Due to climate change and an increase in heavy rain events, one of the biggest water quality issues is stormwater runoff. After a big weather event, water runs off of roofs, driveways, and lawns into the street. All that runoff, and anything caught up or dissolved into the water, (such as chemical fertilizers and garbage) goes into storm drains and finds its way into the waterways. As a soil amendment to yards or gardens, compost helps absorb more water before it goes into waterways. It encourages plant growth which helps to reduce runoff even more thanks to healthy root systems. Plants use carbon to grow, so using compost also helps absorb carbon into the atmosphere, providing an overall healthier ecosystem.
COA becoming a leader for a more sustainable RI
COA and Healthy Soils Healthy Seas R.I. is also the sustainability partner for Bowens Wharf Oyster festival, where they collected oyster shells for reef restoration. The program is also working with Newport Film outdoor music series to help reduce waste at events all summer long. Other partnering organizations include The International Tennis Hall of Fame, the Norman Bird Sanctuary at their Harvest Fair. and the seafood festival at Bowen’s Wharf.
“RI is a unique place to trial things like this because we have so many things in our municipalities that are transferable to other places,” Eva said. “‘The City by the Sea’, located in ‘The Biggest Little State in the Union’ can become an example for other cities and states to take the initiative to close landfills, protect the environment and make our communities more sustainable.”
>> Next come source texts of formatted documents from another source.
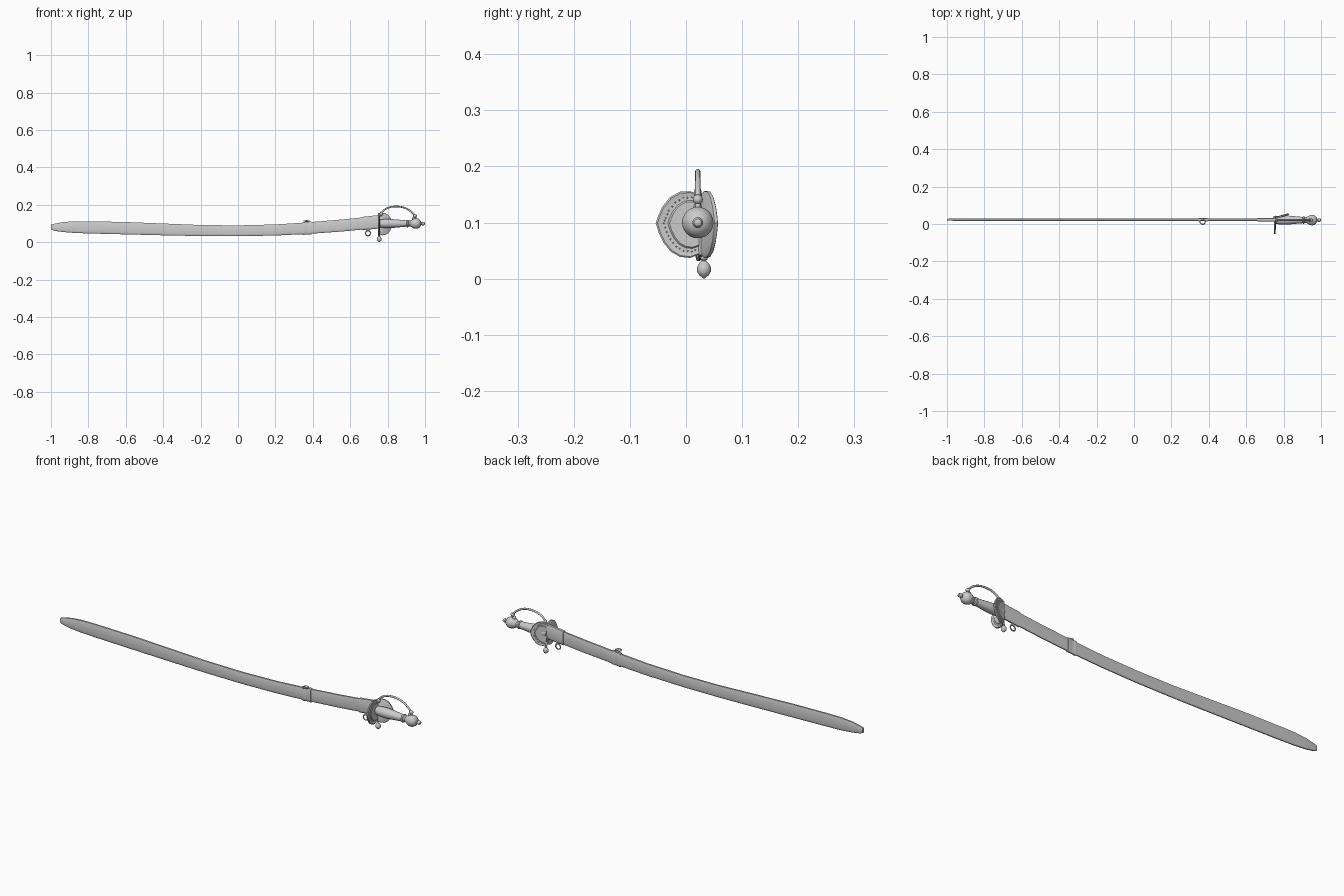
import bpy, bmesh, math
from mathutils import Vector, Matrix

if "Cube" in bpy.data.objects:
    bpy.data.objects.remove(bpy.data.objects["Cube"])

YC = 0.023  # centre plane of blade and hilt


def finish(name, bm, smooth=True):
    bmesh.ops.recalc_face_normals(bm, faces=bm.faces)
    me = bpy.data.meshes.new(name)
    bm.to_mesh(me)
    bm.free()
    ob = bpy.data.objects.new(name, me)
    bpy.context.collection.objects.link(ob)
    if smooth:
        bpy.ops.object.select_all(action='DESELECT')
        ob.select_set(True)
        bpy.context.view_layer.objects.active = ob
        bpy.ops.object.shade_smooth_by_angle(angle=math.radians(35))
    return ob


def loft(name, rings):
    bm = bmesh.new()
    vs = [[bm.verts.new(p) for p in r] for r in rings]
    n = len(rings[0])
    for a, b in zip(vs, vs[1:]):
        for i in range(n):
            bm.faces.new((a[i], a[(i + 1) % n], b[(i + 1) % n], b[i]))
    bm.faces.new(vs[0])
    bm.faces.new(vs[-1])
    return finish(name, bm)


def lathe(name, prof, origin, axis, n=24):
    # prof: (distance along axis, radius)
    q = Vector(axis).to_track_quat('Z', 'Y')
    return loft(name, [[Vector(origin) + q @ Vector((r * math.cos(t), r * math.sin(t), d))
                        for t in [2 * math.pi * i / n for i in range(n)]] for d, r in prof])


def torus(name, c, R, r, axis):
    q = Vector(axis).to_track_quat('Z', 'Y')
    bm = bmesh.new()
    N, M = 24, 8
    g = []
    for i in range(N):
        a = 2 * math.pi * i / N
        g.append([bm.verts.new(Vector(c) + q @ Vector((
            (R + r * math.cos(b)) * math.cos(a), (R + r * math.cos(b)) * math.sin(a), r * math.sin(b))))
            for b in [2 * math.pi * j / M for j in range(M)]])
    for i in range(N):
        for j in range(M):
            k, l = (i + 1) % N, (j + 1) % M
            bm.faces.new((g[i][j], g[k][j], g[k][l], g[i][l]))
    return finish(name, bm)


def ball(name, c, s):
    bm = bmesh.new()
    bmesh.ops.create_uvsphere(bm, u_segments=20, v_segments=12, radius=1,
                              matrix=Matrix.Translation(c) @ Matrix.Diagonal((*s, 1)))
    return finish(name, bm)


# scabbard edges: x, lower z, upper z
EDGE = [(-1, .069, .093), (-.985, .062, .098), (-.94, .055, .107), (-.88, .05, .112),
        (-.8, .047, .112), (-.6, .042, .108), (-.4, .037, .100), (-.2, .033, .092),
        (0, .032, .090), (.2, .036, .095), (.37, .044, .106), (.55, .057, .121),
        (.68, .069, .134), (.75, .076, .142)]


def edges(x):
    for a, b in zip(EDGE, EDGE[1:]):
        if x <= b[0] + 1e-6:
            t = (x - a[0]) / (b[0] - a[0])
            return a[1] + t * (b[1] - a[1]), a[2] + t * (b[2] - a[2])
    return EDGE[-1][1:]


def section(x, half, grow=0.0):
    lo, hi = edges(x)
    lo, hi = lo - grow, hi + grow
    h = hi - lo
    half *= min(1, .75 + (x + 1) * 4)
    p = [(.35, 0), (.8, .06), (1, .17), (1, .92), (.7, 1)]
    return [(x, YC + s * half, lo + k * h) for s, k in p] + \
           [(x, YC - s * half, lo + k * h) for s, k in reversed(p)]


loft("scabbard", [section(e[0], .0065) for e in EDGE])
loft("scabbard_throat", [section(x, .0085, .003) for x in (.66, .664, .7, .748)])
loft("scabbard_band", [section(x, h, g) for x, h, g in
     [(.345, .0085, .003), (.352, .0095, .004), (.358, .008, .0025),
      (.38, .008, .0025), (.386, .0095, .004), (.393, .0085, .003)]])

# hanging rings and their lugs
torus("throat_ring", (.695, YC - .002, .048), .0135, .003, (0, 1, 0))
ball("throat_ring_lug", (.695, YC - .002, .065), (.008, .005, .006))
torus("band_ring", (.367, .012, .114), .0135, .003, (0, 0, 1))
ball("band_ring_lug", (.367, YC, .112), (.011, .005, .006))

# shell guard: one flat leaf, one folded leaf, with raised field and beads
LEAF = [(0, .150), (.016, .156), (.034, .155), (.052, .145), (.066, .127), (.073, .111),
        (.077, .099), (.071, .080), (.063, .064), (.050, .048), (.034, .039), (.016, .037), (0, .043)]


def guard_leaf(name, hinge, ang):
    M = Matrix.Translation(hinge) @ Matrix.Rotation(ang, 4, 'Z')

    def ring(x, s):
        return [M @ Vector((x, -d * s, (z - .097) * s)) for d, z in LEAF]
    loft(name, [ring(-.0045, .96), ring(-.003, 1), ring(.003, 1), ring(.0045, .96),
                ring(.0035, .90), ring(.0035, .72), ring(.006, .68)])
    bm = bmesh.new()
    for (d, z), (d2, z2) in zip(LEAF[1:], LEAF[2:]):
        for t in (0, .5):
            p = M @ Vector((.0035, -(d + t * (d2 - d)) * .81, (z + t * (z2 - z) - .097) * .81))
            bmesh.ops.create_icosphere(bm, subdivisions=1, radius=.0015, matrix=Matrix.Translation(p))
    finish(name + "_beads", bm)


guard_leaf("flat_guard_leaf", (.752, YC, .097), 0)
guard_leaf("folded_guard_leaf", (.754, .030, .097), math.radians(180 - 72))
lathe("guard_hinge", [(0, .005), (.11, .005)], (.753, .027, .042), (0, 0, 1), 12)

# downward quillon with egg finial
lathe("quillon", [(-.05, .005), (0, .004), (.006, .0065), (.009, .004), (.014, .009), (.021, .0125),
                  (.028, .0125), (.035, .0085), (.038, .004), (.041, .001)],
      (.755, .032, .041), (0, 0, -1), 20)

# grip and pommel share one axis
O = (0, YC - .002, .1)
X = (1, 0, 0)
lathe("grip", [(.752, .018), (.765, .021), (.785, .024), (.81, .0245), (.84, .0225),
               (.87, .0195), (.905, .0165)], O, X)
lathe("grip_ferrule", [(.9, .017), (.903, .02), (.909, .02), (.912, .016), (.922, .0145)], O, X)
lathe("pommel", [(.918, .014), (.926, .018), (.936, .024), (.946, .0275), (.955, .028), (.964, .0255),
                 (.972, .020), (.977, .013), (.979, .007), (.982, .007), (.985, .0095),
                 (.993, .0095), (.998, .0065), (1, .002)], O, X)

# knuckle bow
cu = bpy.data.curves.new("knuckle_bow", 'CURVE')
cu.dimensions = '3D'
cu.bevel_depth = .0048
cu.bevel_resolution = 3
cu.use_fill_caps = True
sp = cu.splines.new('BEZIER')
BOW = [(.752, .132), (.768, .160), (.80, .183), (.845, .191), (.89, .184), (.925, .164), (.945, .142), (.952, .118)]
sp.bezier_points.add(len(BOW) - 1)
for bp, (x, z) in zip(sp.bezier_points, BOW):
    bp.co = (x, YC - .002, z)
    bp.handle_left_type = bp.handle_right_type = 'AUTO'
bow = bpy.data.objects.new("knuckle_bow", cu)
bpy.context.collection.objects.link(bow)

# bow ornaments
ball("bow_knob", (.946, YC - .002, .141), (.011, .009, .009))
ball("bow_foot", (.938, YC - .002, .127), (.008, .008, .008))
ball("bow_root_knob", (.766, YC - .002, .152), (.008, .007, .012))
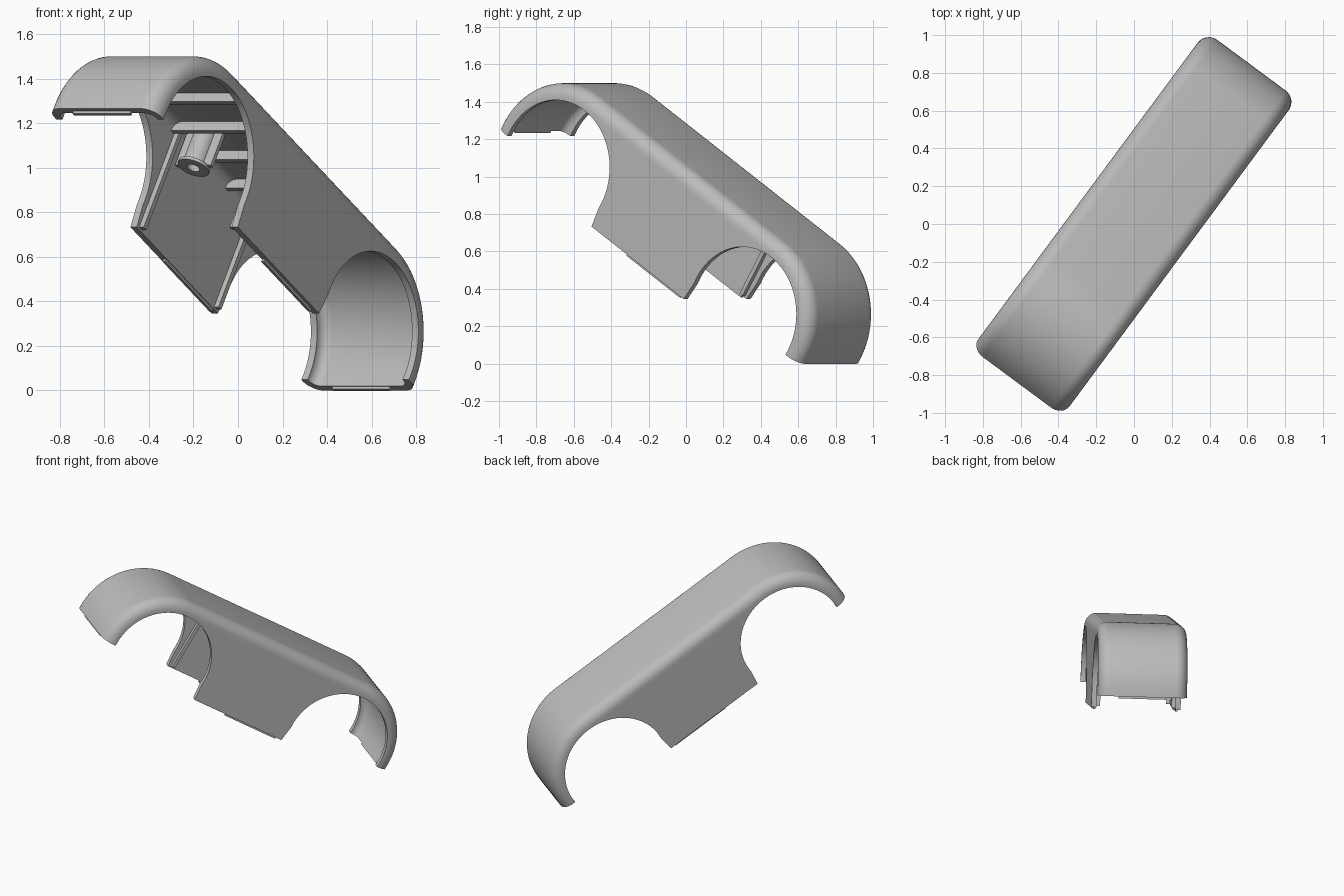
import bpy, bmesh, math
from mathutils import Matrix, Vector

if "Cube" in bpy.data.objects:
    bpy.data.objects.remove(bpy.data.objects["Cube"], do_unlink=True)

# Cover dimensions, in its own frame: x along, y across, z out of the roof
LENGTH = 1.469      # between the two arch centres
OUTER, INNER = 0.45, 0.412
HALF, INNER_HALF = 0.30, 0.265
ARCH = 0.36
CUT, SKIRT = -0.03, -0.14

# Frame tilted down and turned on the ground
tilt = math.radians(32.3)
along = Vector((0.595, 0.804, 0)).normalized()
up = Vector((0, 0, 1))
axis_x = along * math.cos(tilt) - up * math.sin(tilt)
axis_z = along * math.sin(tilt) + up * math.cos(tilt)
axis_y = axis_z.cross(axis_x)
origin = along * -0.646 + up * 1.05
FRAME = Matrix((axis_x, axis_y, axis_z)).transposed().to_4x4()
FRAME.translation = origin

grey = bpy.data.materials.new("plain grey")
grey.use_nodes = True
grey.diffuse_color = (0.5, 0.5, 0.5, 1)
grey.node_tree.nodes["Principled BSDF"].inputs["Base Color"].default_value = (0.5, 0.5, 0.5, 1)


def make(name, bm):
    bmesh.ops.recalc_face_normals(bm, faces=bm.faces[:])
    mesh = bpy.data.meshes.new(name)
    bm.to_mesh(mesh)
    bm.free()
    mesh.materials.append(grey)
    ob = bpy.data.objects.new(name, mesh)
    bpy.context.collection.objects.link(ob)
    ob.matrix_world = FRAME
    return ob


def loft(name, rings):
    """Skin between matching closed rings and cap both ends."""
    bm = bmesh.new()
    loops = [[bm.verts.new(p) for p in ring] for ring in rings]
    for a, b in zip(loops, loops[1:]):
        for i in range(len(a)):
            j = (i + 1) % len(a)
            bm.faces.new((a[i], a[j], b[j], b[i]))
    bm.faces.new(loops[0])
    bm.faces.new(loops[-1])
    return make(name, bm)


def arc(cx, radius, start, end, steps=24):
    out = []
    for i in range(steps + 1):
        t = math.radians(start + (end - start) * i / steps)
        out.append((cx + radius * math.cos(t), radius * math.sin(t)))
    return out


def hull(name, radius, half, fillet):
    """Round-ended block whose long edges are filleted."""
    sections = []
    for i in range(9):
        t = math.pi / 2 * i / 8
        sections.append((half - fillet * (1 - math.sin(math.pi / 2 - t)),
                         fillet * (1 - math.sin(t))))
    sections = [(-w, d) for w, d in sections] + [(w, d) for w, d in reversed(sections)]
    rings = []
    for w, d in sections:
        r = radius - d
        pts = [(-r, -0.3)] + arc(0, r, 180, 90) + arc(LENGTH, r, 90, 0) + [(LENGTH + r, -0.3)]
        rings.append([(x, w, z) for x, z in pts])
    return loft(name, rings)


def box(name, x, y, z):
    """Block from three (low, high) ranges."""
    return loft(name, [[(x[0], y[0], h), (x[1], y[0], h), (x[1], y[1], h), (x[0], y[1], h)]
                       for h in z])


def subtract(target, cutter):
    mod = target.modifiers.new("cut", "BOOLEAN")
    mod.operation = "DIFFERENCE"
    mod.solver = "EXACT"
    mod.object = cutter
    cutter.hide_render = True
    bpy.context.view_layer.update()
    graph = bpy.context.evaluated_depsgraph_get()
    mesh = bpy.data.meshes.new_from_object(target.evaluated_get(graph))
    target.modifiers.clear()
    target.data = mesh
    bpy.data.objects.remove(cutter, do_unlink=True)


def smooth(ob):
    bpy.ops.object.select_all(action="DESELECT")
    ob.select_set(True)
    bpy.context.view_layer.objects.active = ob
    bpy.ops.object.shade_smooth_by_angle(angle=math.radians(32))


# Hollow cover
cover = hull("cover_shell", OUTER, HALF, 0.075)
subtract(cover, hull("hollow_cutter", INNER, INNER_HALF, 0.045))

# Wheel arches and lower edge, cut by one long prism
start = math.degrees(math.asin(CUT / ARCH))
flare = 0.372
outline = [(-1, CUT)] + arc(0, ARCH, 180 - start, start, 40)
outline += [(flare, SKIRT), (LENGTH - flare, SKIRT)]
outline += arc(LENGTH, ARCH, 180 - start, start, 40)
outline += [(LENGTH + 1, CUT), (LENGTH + 1, -1), (-1, -1)]
subtract(cover, loft("arch_cutter", [[(x, y, z) for x, z in outline] for y in (-1, 1)]))
smooth(cover)

# Cross ribs under the roof
for i in range(6):
    x = 0.13 + i * (LENGTH - 0.26) / 5
    box(f"roof_rib_{i + 1}", (x - 0.013, x + 0.013), (-0.27, 0.27), (0.365, 0.42))

# Upright ribs and locating lips on both side walls
for side, label in ((-1, "left"), (1, "right")):
    wall = sorted((side * 0.24, side * 0.27))
    for x, end in ((0.4, "rear"), (LENGTH - 0.4, "front")):
        box(f"{label}_wall_rib_{end}", (x - 0.012, x + 0.012), wall, (SKIRT + 0.01, 0.41))
    lip = sorted((side * 0.268, side * 0.283))
    box(f"{label}_skirt_lip", (0.64, 1.06), lip, (SKIRT - 0.014, SKIRT + 0.03))

# Locating lips on the two fender ends
for x, end in ((-0.43, "upper"), (LENGTH + 0.415, "lower")):
    box(f"{end}_fender_lip", (x, x + 0.015), (-0.16, 0.16), (CUT - 0.014, CUT + 0.03))

# Screw post: turned tube with a collar and two fins
post_x, post_y = 0.46, 0.15
turned = ((0.03, 0.40), (0.055, 0.42), (0.055, 0.245), (0.075, 0.245),
          (0.075, 0.23), (0.03, 0.23))
bm = bmesh.new()
rings = []
for i in range(32):
    t = math.tau * i / 32
    rings.append([bm.verts.new((post_x + r * math.cos(t), post_y + r * math.sin(t), z))
                  for r, z in turned])
for i, ring in enumerate(rings):
    nxt = rings[(i + 1) % 32]
    for j in range(len(turned)):
        k = (j + 1) % len(turned)
        bm.faces.new((ring[j], ring[k], nxt[k], nxt[j]))
smooth(make("screw_post", bm))
for side, label in ((-1, "inner"), (1, "outer")):
    y = sorted((post_y + side * 0.05, post_y + side * 0.1))
    box(f"post_fin_{label}", (post_x - 0.01, post_x + 0.01), y, (0.24, 0.42))
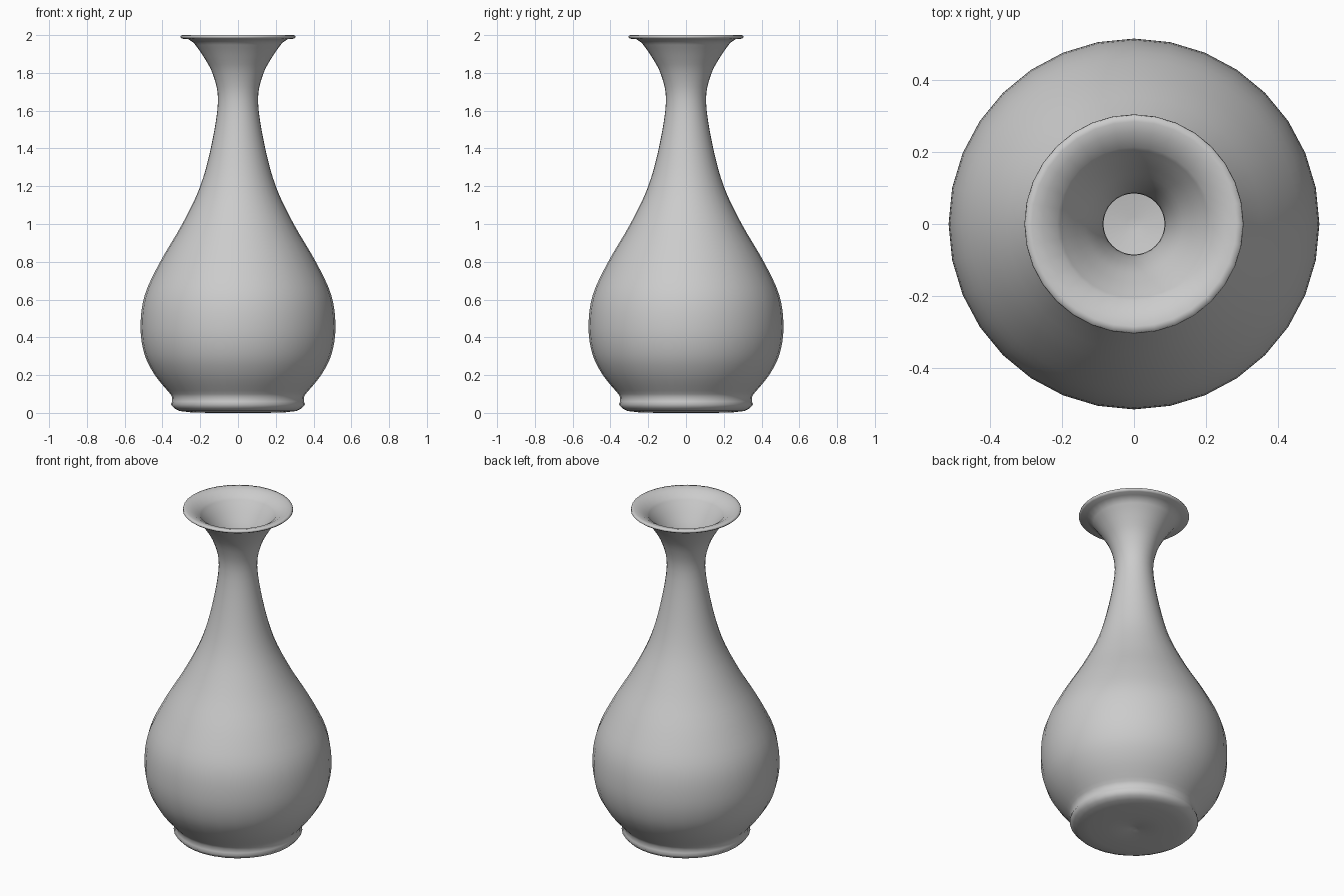
import bpy, bmesh, math

cube = bpy.data.objects.get("Cube")
if cube:
    bpy.data.objects.remove(cube, do_unlink=True)

SEGMENTS = 32

# One flat grey glaze
glaze = bpy.data.materials.new("grey glaze")
glaze.use_nodes = True
colour = (0.6, 0.6, 0.6, 1)
glaze.diffuse_color = colour
glaze.node_tree.nodes["Principled BSDF"].inputs["Base Color"].default_value = colour


def smooth_curve(points, steps):
    """Catmull-Rom curve through (radius, height) points."""
    pts = [points[0]] + points + [points[-1]]
    out = []
    for a, b, c, d in zip(pts, pts[1:], pts[2:], pts[3:]):
        for i in range(steps):
            t = i / steps
            out.append(tuple(
                0.5 * (2 * q + (r - p) * t + (2 * p - 5 * q + 4 * r - s) * t**2
                       + (3 * q - p - 3 * r + s) * t**3)
                for p, q, r, s in zip(a, b, c, d)))
    return out + [points[-1]]


def lathe(name, profile):
    """Revolve a profile around z into a smooth object."""
    bm = bmesh.new()
    verts = [bm.verts.new((r, 0, z)) for r, z in profile]
    edges = [bm.edges.new(pair) for pair in zip(verts, verts[1:])]
    bmesh.ops.spin(bm, geom=verts + edges, cent=(0, 0, 0), axis=(0, 0, 1),
                   angle=math.tau, steps=SEGMENTS, use_merge=True)
    bmesh.ops.remove_doubles(bm, verts=bm.verts, dist=0.0005)
    bmesh.ops.recalc_face_normals(bm, faces=bm.faces)
    mesh = bpy.data.meshes.new(name)
    bm.to_mesh(mesh)
    bm.free()
    obj = bpy.data.objects.new(name, mesh)
    bpy.context.collection.objects.link(obj)
    mesh.materials.append(glaze)
    mesh.shade_smooth()
    return obj


# Underside and rounded foot ring
foot = [(0, 0.012), (0.02, 0.004), (0.15, 0), (0.25, 0.003), (0.31, 0.01), (0.335, 0.022),
        (0.355, 0.045), (0.349, 0.06), (0.35, 0.085)]
# Belly, shoulder, neck and flare
wall = [(0.358, 0.1), (0.44, 0.2), (0.495, 0.31), (0.516, 0.45), (0.495, 0.62),
        (0.412, 0.8), (0.295, 1.0), (0.2, 1.2), (0.14, 1.42), (0.106, 1.65),
        (0.132, 1.79), (0.185, 1.89), (0.235, 1.96)]
# Flat rolled lip
lip = [(0.262, 1.978), (0.295, 1.981), (0.305, 1.989), (0.302, 1.999), (0.285, 2.0),
       (0.255, 1.992)]
# Hollow inside, offset inward from the wall
inner = [(r - 0.021, z + 0.006) for r, z in reversed(wall)]
floor = [(0.25, 0.05), (0.02, 0.045), (0, 0.04)]

lathe("vase", foot + smooth_curve(wall, 4) + lip + smooth_curve(inner, 4) + floor)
To discover how you can take part in easy curbside composting in RI, and take advantage of special HSHSRI subsidized pricing, contact Clean Ocean Access and the Healthy Soils Healthy Seas Initiative at 401-236-2561.